Dataset content
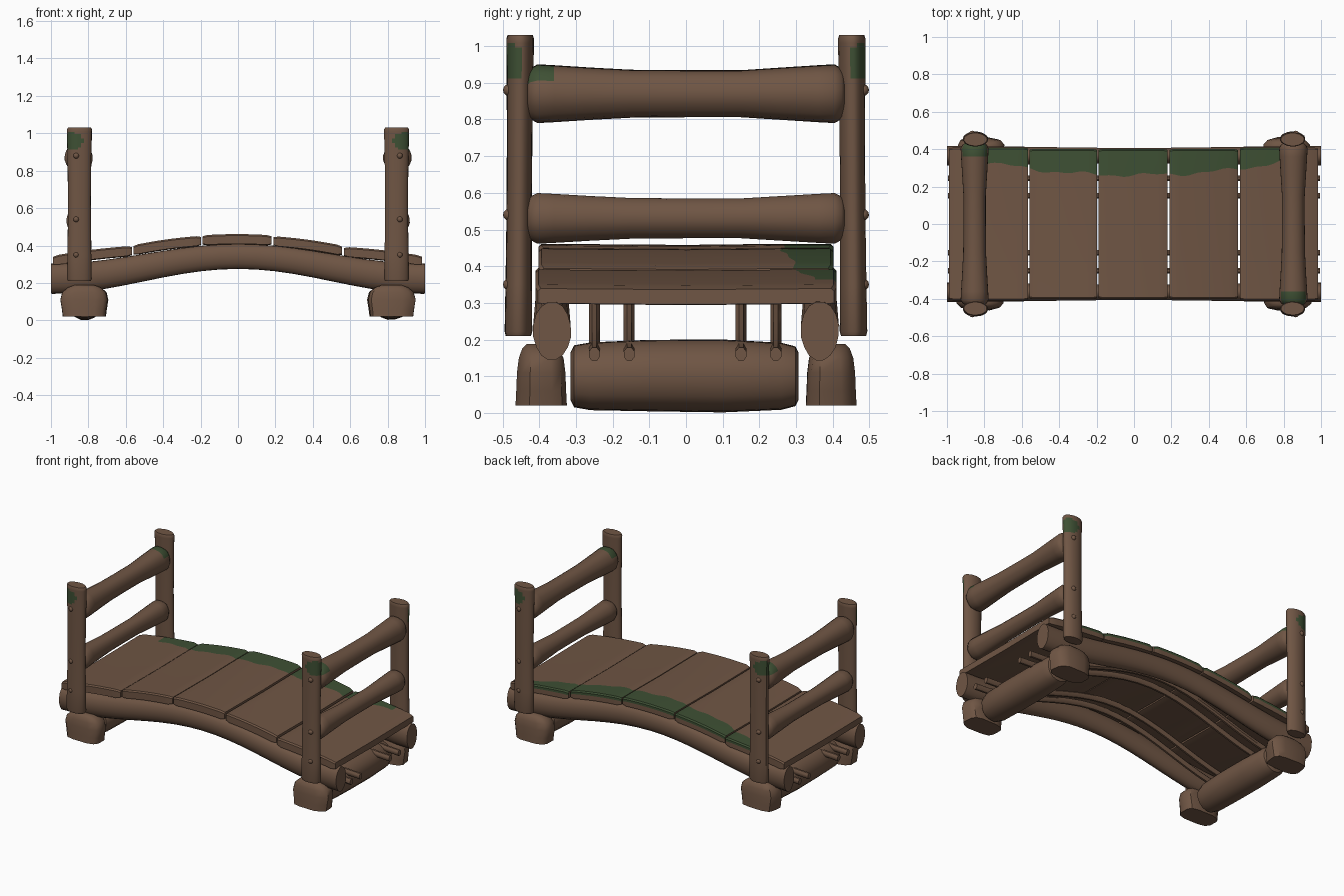
import bpy, bmesh, math, random
from mathutils import Vector

if "Cube" in bpy.data.objects:
    bpy.data.objects.remove(bpy.data.objects["Cube"])

random.seed(4)


def material(name, rgb):
    m = bpy.data.materials.new(name)
    m.diffuse_color = (*rgb, 1)
    m.use_nodes = True
    m.node_tree.nodes["Principled BSDF"].inputs["Base Color"].default_value = m.diffuse_color
    return m


WOOD = material("brown wood", (0.16, 0.092, 0.058))
MOSS = material("green moss", (0.048, 0.080, 0.034))


def finish(name, bm, moss=None, angle=40):
    """Turn a bmesh into an object; faces whose centre passes the moss rule go green."""
    bmesh.ops.recalc_face_normals(bm, faces=bm.faces)
    if moss:
        for f in bm.faces:
            if moss(f.calc_center_median()):
                f.material_index = 1
    me = bpy.data.meshes.new(name)
    bm.to_mesh(me)
    bm.free()
    me.materials.append(WOOD)
    me.materials.append(MOSS)
    ob = bpy.data.objects.new(name, me)
    bpy.context.collection.objects.link(ob)
    bpy.ops.object.select_all(action='DESELECT')
    ob.select_set(True)
    bpy.context.view_layer.objects.active = ob
    bpy.ops.object.shade_smooth_by_angle(angle=math.radians(angle))
    return ob


def skin(bm, rings):
    """Bridge closed rings of points and cap both ends."""
    vs = [[bm.verts.new(p) for p in r] for r in rings]
    n = len(vs[0])
    for a, b in zip(vs, vs[1:]):
        for i in range(n):
            j = (i + 1) % n
            bm.faces.new((a[i], a[j], b[j], b[i]))
    bm.faces.new(vs[0])
    bm.faces.new(vs[-1])


def log(name, axis, stations, sides=16, square=1.0, wobble=0.02, moss=None):
    """Loft ellipses along an axis. Station: (along, centre1, centre2, radius1, radius2)."""
    k = [1 + random.uniform(-wobble, wobble) for _ in range(sides)]
    rings = []
    for t, c1, c2, r1, r2 in stations:
        ring = []
        for i in range(sides):
            a = 2 * math.pi * (i + 0.5) / sides
            c, s = math.cos(a), math.sin(a)
            u = c1 + r1 * k[i] * math.copysign(abs(c) ** square, c)
            v = c2 + r2 * k[i] * math.copysign(abs(s) ** square, s)
            ring.append({'x': (t, u, v), 'y': (u, t, v), 'z': (u, v, t)}[axis])
        rings.append(ring)
    bm = bmesh.new()
    skin(bm, rings)
    return finish(name, bm, moss)


def arch(x):
    return 0.5 + 0.5 * math.cos(math.pi * x)


# Arched side beams and thin stringers under the deck
xs = [-1 + i / 10 for i in range(21)]
for side in (-1, 1):
    st = []
    for x in xs:
        lo, hi = 0.142 + 0.132 * arch(x), 0.305 + 0.105 * arch(x)
        st.append((x, side * 0.365, (lo + hi) / 2, 0.052 - 0.01 * arch(x), (hi - lo) / 2))
    log("side_beam", 'x', st)
for y in (-0.25, -0.155, 0.15, 0.245):
    log("stringer", 'x', [(x * 0.995, y, 0.16 + 0.2 * arch(x), 0.016, 0.02) for x in xs], 8)


# Deck planks, with a moss strip cut along the back edge
def moss_edge(x):
    return 0.262 + 0.12 * abs(x) ** 2.2 + 0.008 * math.sin(17 * x) + 0.005 * math.sin(41 * x)


planks = [(-0.99, 0.345, -0.567, 0.398), (-0.56, 0.402, -0.197, 0.452),
          (-0.19, 0.455, 0.18, 0.455), (0.19, 0.450, 0.556, 0.400),
          (0.566, 0.393, 0.985, 0.345)]
for n, (x0, z0, x1, z1) in enumerate(planks):
    w = 0.41 if n in (0, 4) else 0.402
    rings = []
    steps = 14
    for i in range(steps + 1):
        t = i / steps
        x = x0 + (x1 - x0) * t
        inset = 0.006 if i in (0, steps) else 0
        z = z0 + (z1 - z0) * t + 0.006 * math.sin(math.pi * t) - inset
        th = 0.052 - 2 * inset
        e = w - inset
        rings.append([(x, -e, z - th), (x, -e, z - 0.008), (x, -e + 0.008, z),
                      (x, 0, z - 0.003), (x, moss_edge(x), z), (x, e - 0.008, z),
                      (x, e, z - 0.008), (x, e, z - 0.022), (x, e, z - th), (x, 0, z - th - 0.004)])
    bm = bmesh.new()
    skin(bm, rings)

    def on_strip(c, x0=x0, z0=z0, x1=x1, z1=z1):
        top = z0 + (z1 - z0) * (c.x - x0) / (x1 - x0)
        return c.y > moss_edge(c.x) + 0.005 and c.z > top - 0.019 and -0.8 < c.x < 0.88
    finish("deck_plank", bm, on_strip, 30)

# Cross logs, foot blocks, rails, posts and pegs at both ends
for sx in (-1, 1):
    X = sx * 0.82
    log("cross_log", 'y', [(-0.315, X, 0.1, 0.06, 0.065), (-0.305, X, 0.1, 0.082, 0.085),
                           (-0.26, X, 0.1, 0.097, 0.093), (-0.1, X, 0.102, 0.102, 0.098),
                           (0.1, X, 0.101, 0.1, 0.1), (0.26, X, 0.1, 0.096, 0.092),
                           (0.298, X, 0.1, 0.082, 0.082), (0.307, X, 0.1, 0.062, 0.065)])

    # moss on the top rail sits at one end only
    def rail_moss(c, sx=sx):
        return -sx * c.y > 0.36 and c.z > 0.905

    for zc, re, rm, rule in ((0.87, 0.08, 0.064, rail_moss), (0.531, 0.07, 0.055, None)):
        st = []
        for y, f in ((-0.432, -0.5), (-0.425, 0.3), (-0.405, 1), (-0.36, 0.85), (-0.26, 0.45),
                     (-0.15, 0.08), (0, 0), (0.15, 0.0), (0.26, 0.45), (0.36, 0.85),
                     (0.405, 1), (0.425, 0.3), (0.432, -0.5)):
            r = rm + (re - rm) * f
            st.append((y, sx * 0.852, zc, r * 0.95, r))
        log("rail_log", 'y', st, 20, moss=rule)

    for sy in (-1, 1):
        Y = sy * 0.395
        log("foot_block", 'z', [(0.02, X, Y, 0.115, 0.069), (0.06, X, Y, 0.12, 0.067),
                                (0.11, X, Y, 0.128, 0.065), (0.15, X, Y, 0.118, 0.06),
                                (0.175, X, Y + sy * 0.003, 0.09, 0.048),
                                (0.188, X, Y + sy * 0.006, 0.055, 0.032)],
            12, square=0.6, wobble=0.04)

        # post moss: a rounded patch on the outward corner near the top
        def post_moss(c, sx=sx, sy=sy):
            dx, dz = (sx * c.x - 0.89) / 0.062, (c.z - 0.958) / 0.046
            return sy * c.y > 0.452 and dx * dx + dz * dz < 1

        st = []
        levels = [0.21, 0.222, 0.35, 0.5, 0.65, 0.8] + [0.9 + 0.012 * i for i in range(10)] + [1.02, 1.03]
        for z in levels:
            r = 0.067 - 0.006 * math.sin(math.pi * (z - 0.21) / 0.82)
            if z in (0.21, 1.03):
                r -= 0.006
            st.append((z, sx * 0.848, sy * (0.457 - 0.006 * (z - 0.2)), r, r * 0.56))
        log("post", 'z', st, 24, moss=post_moss)

        for z in (0.35, 0.54, 0.88):
            bm = bmesh.new()
            bmesh.ops.create_uvsphere(bm, u_segments=10, v_segments=6, radius=0.016)
            bmesh.ops.translate(bm, verts=bm.verts, vec=Vector((sx * 0.865, sy * 0.483, z)))
            finish("peg", bm)
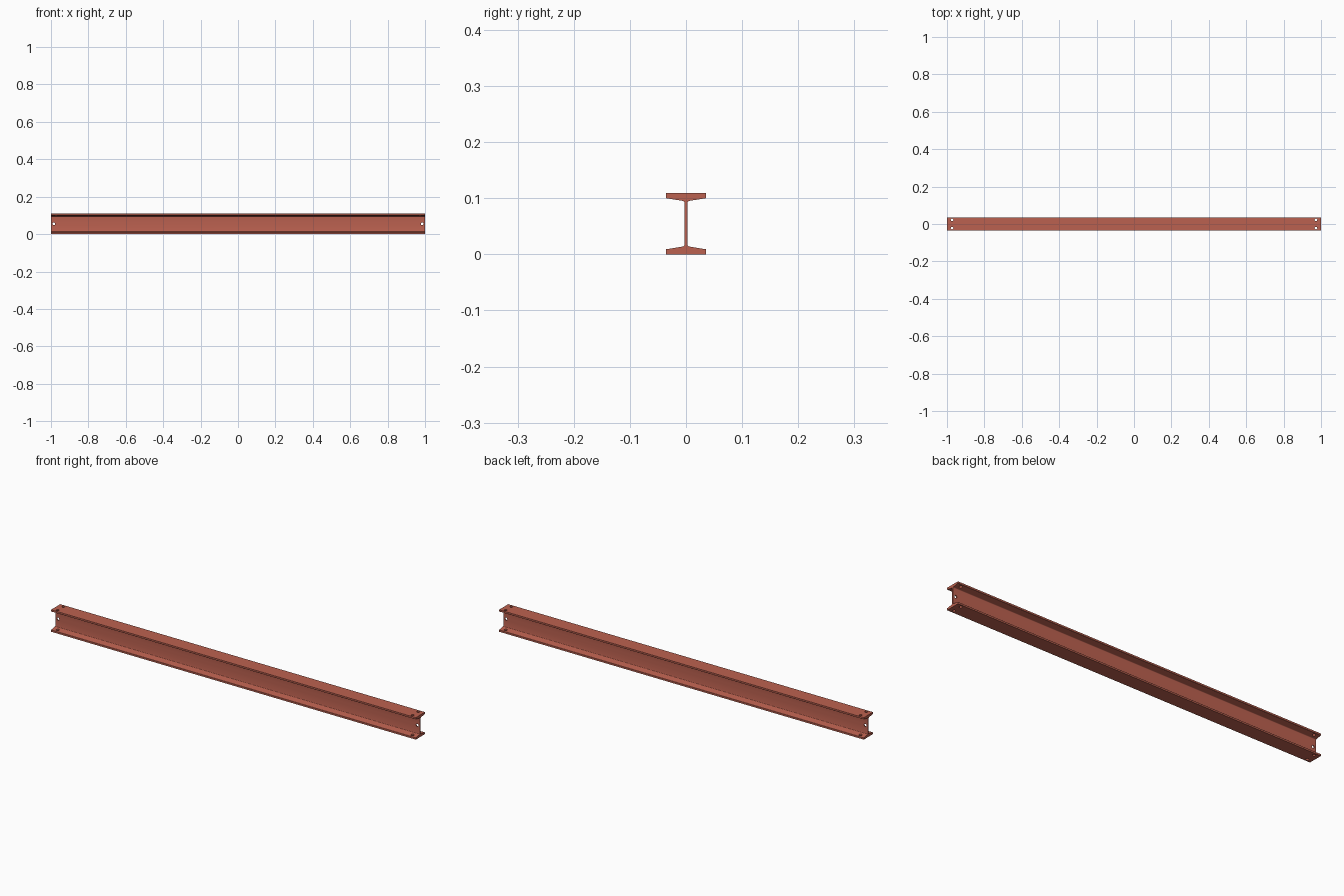
import bpy, bmesh, math
from mathutils import Matrix

if "Cube" in bpy.data.objects:
    bpy.data.objects.remove(bpy.data.objects["Cube"])

HEIGHT, HALF_W, WEB = 0.109, 0.036, 0.0025

# Quarter of the I-section (y, z): tapered flange, small fillet into the web
quarter = [(HALF_W, 0), (HALF_W, 0.0082), (HALF_W - 0.0008, 0.009)]
fillet_r = 0.0035
for i in range(5):
    a = math.radians(90 * i / 4)
    quarter.append((WEB + fillet_r * (1 - math.sin(a)),
                    0.0138 + fillet_r * (1 - math.cos(a))))
right = quarter + [(y, HEIGHT - z) for y, z in reversed(quarter)]
section = right + [(-y, z) for y, z in reversed(right)]

# Beam: section extruded along x
bm = bmesh.new()
face = bm.faces.new([bm.verts.new((-1, y, z)) for y, z in section])
ext = bmesh.ops.extrude_face_region(bm, geom=[face])
bmesh.ops.translate(bm, vec=(2, 0, 0),
                    verts=[v for v in ext["geom"] if isinstance(v, bmesh.types.BMVert)])
bmesh.ops.recalc_face_normals(bm, faces=bm.faces)
mesh = bpy.data.meshes.new("steel_beam")
bm.to_mesh(mesh)
bm.free()
beam = bpy.data.objects.new("steel_beam", mesh)
bpy.context.collection.objects.link(beam)

# Bolt hole cutters at both ends: pairs through the flanges, one through the web
cut = bmesh.new()


def drill(matrix, depth, radius):
    bmesh.ops.create_cone(cut, cap_ends=True, segments=24, radius1=radius,
                          radius2=radius, depth=depth, matrix=matrix)


for sx in (-1, 1):
    for sy in (-1, 1):
        drill(Matrix.Translation((sx * 0.973, sy * 0.022, HEIGHT / 2)), 0.2, 0.007)
    drill(Matrix.Translation((sx * 0.985, 0, HEIGHT / 2)) @ Matrix.Rotation(math.pi / 2, 4, 'X'),
          0.02, 0.007)
cut_mesh = bpy.data.meshes.new("bolt_hole_cutter")
cut.to_mesh(cut_mesh)
cut.free()
cutter = bpy.data.objects.new("bolt_hole_cutter", cut_mesh)
bpy.context.collection.objects.link(cutter)
cutter.hide_render = True

# Red oxide paint
paint = bpy.data.materials.new("red_oxide_paint")
paint.diffuse_color = (0.5, 0.12, 0.08, 1)
paint.use_nodes = True
paint.node_tree.nodes["Principled BSDF"].inputs["Base Color"].default_value = paint.diffuse_color
mesh.materials.append(paint)

# Drill the holes, drop the cutter and shade
bpy.context.view_layer.objects.active = beam
beam.select_set(True)
mod = beam.modifiers.new("bolt_holes", 'BOOLEAN')
mod.operation = 'DIFFERENCE'
mod.solver = 'EXACT'
mod.object = cutter
bpy.ops.object.modifier_apply(modifier=mod.name)
bpy.data.objects.remove(cutter)
bpy.ops.object.shade_smooth_by_angle(angle=math.radians(30))
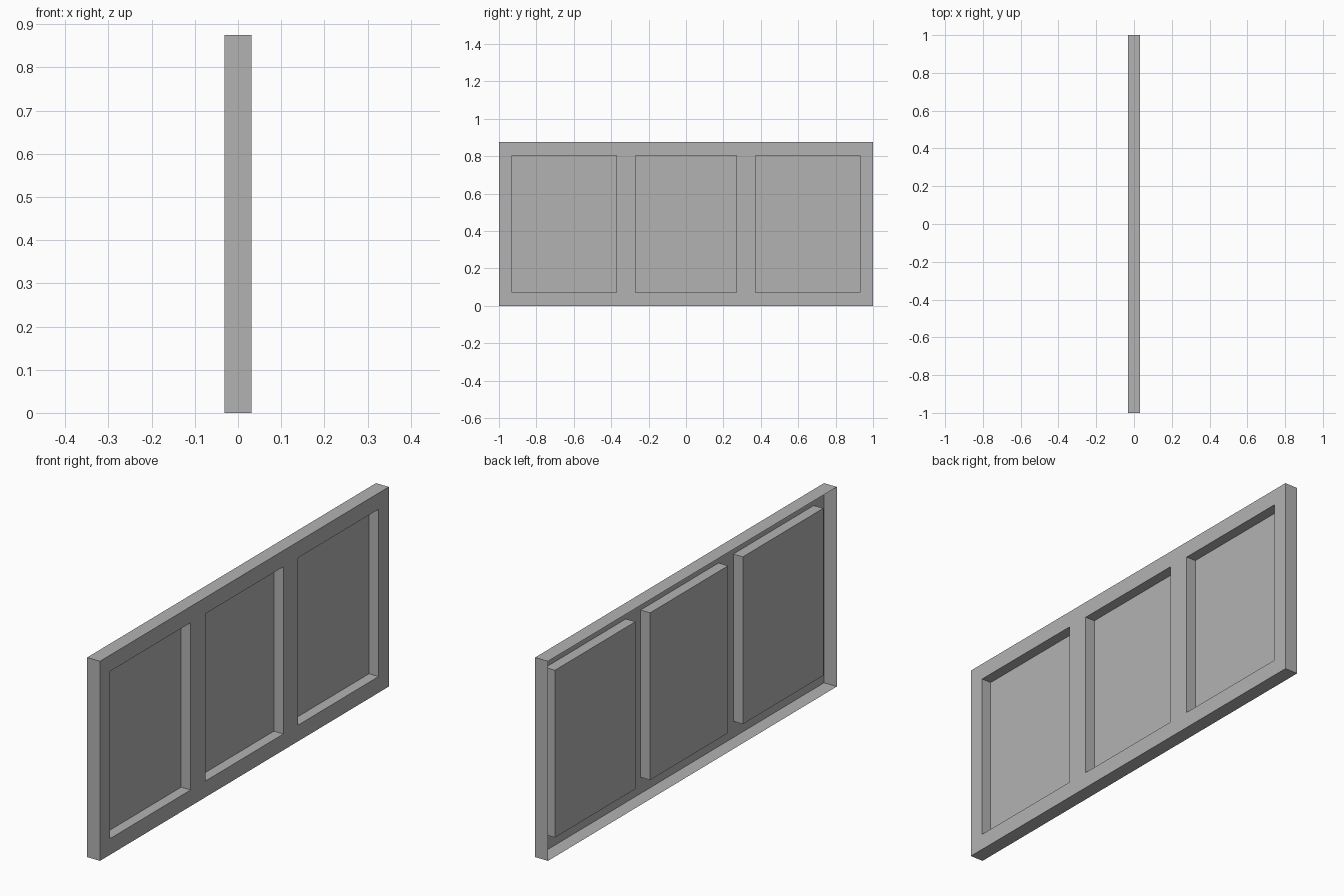
import bpy
import bmesh

cube = bpy.data.objects.get("Cube")
if cube:
    bpy.data.objects.remove(cube, do_unlink=True)

FRONT_X, BACK_X = 0.031, -0.031
POCKET_DEPTH = 0.046
HEIGHT = 0.875
half_ys = [0.27, 0.372, 0.929, 1.0]
ys = [-y for y in reversed(half_ys)] + half_ys
zs = [0, 0.071, HEIGHT - 0.071, HEIGHT]

grey = bpy.data.materials.new("plain grey")
grey.use_nodes = True
colour = (0.45, 0.45, 0.45, 1)
grey.diffuse_color = colour
grey.node_tree.nodes["Principled BSDF"].inputs["Base Color"].default_value = colour

# Face sheet, divided along the pocket borders
bm = bmesh.new()
grid = [[bm.verts.new((FRONT_X, y, z)) for z in zs] for y in ys]
pockets = []
for i in range(len(ys) - 1):
    for j in range(len(zs) - 1):
        face = bm.faces.new((grid[i][j], grid[i + 1][j],
                             grid[i + 1][j + 1], grid[i][j + 1]))
        if j == 1 and i in (1, 3, 5):
            pockets.append(face)

# Outer rim folded back, leaving the rear open
rim = [e for e in bm.edges if e.is_boundary]
folded = bmesh.ops.extrude_edge_only(bm, edges=rim)["geom"]
for v in folded:
    if isinstance(v, bmesh.types.BMVert):
        v.co.x = BACK_X

# Three pockets pressed into the sheet
floors = bmesh.ops.extrude_discrete_faces(bm, faces=pockets)["faces"]
for v in {v for f in floors for v in f.verts}:
    v.co.x -= POCKET_DEPTH

# Merge the flat strips and make the facing consistent
bmesh.ops.remove_doubles(bm, verts=bm.verts, dist=0.0001)
bmesh.ops.recalc_face_normals(bm, faces=bm.faces)
sheet = next(f for f in bm.faces
             if all(abs(v.co.x - FRONT_X) < 0.001 for v in f.verts))
if sheet.normal.x < 0:
    bmesh.ops.reverse_faces(bm, faces=bm.faces)

mesh = bpy.data.meshes.new("recessed_panel")
bm.to_mesh(mesh)
bm.free()
mesh.materials.append(grey)
panel = bpy.data.objects.new("recessed_panel", mesh)
bpy.context.collection.objects.link(panel)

The problem
After reading each line of the data, give only the number of lines that include the word "rule".

Answer space
3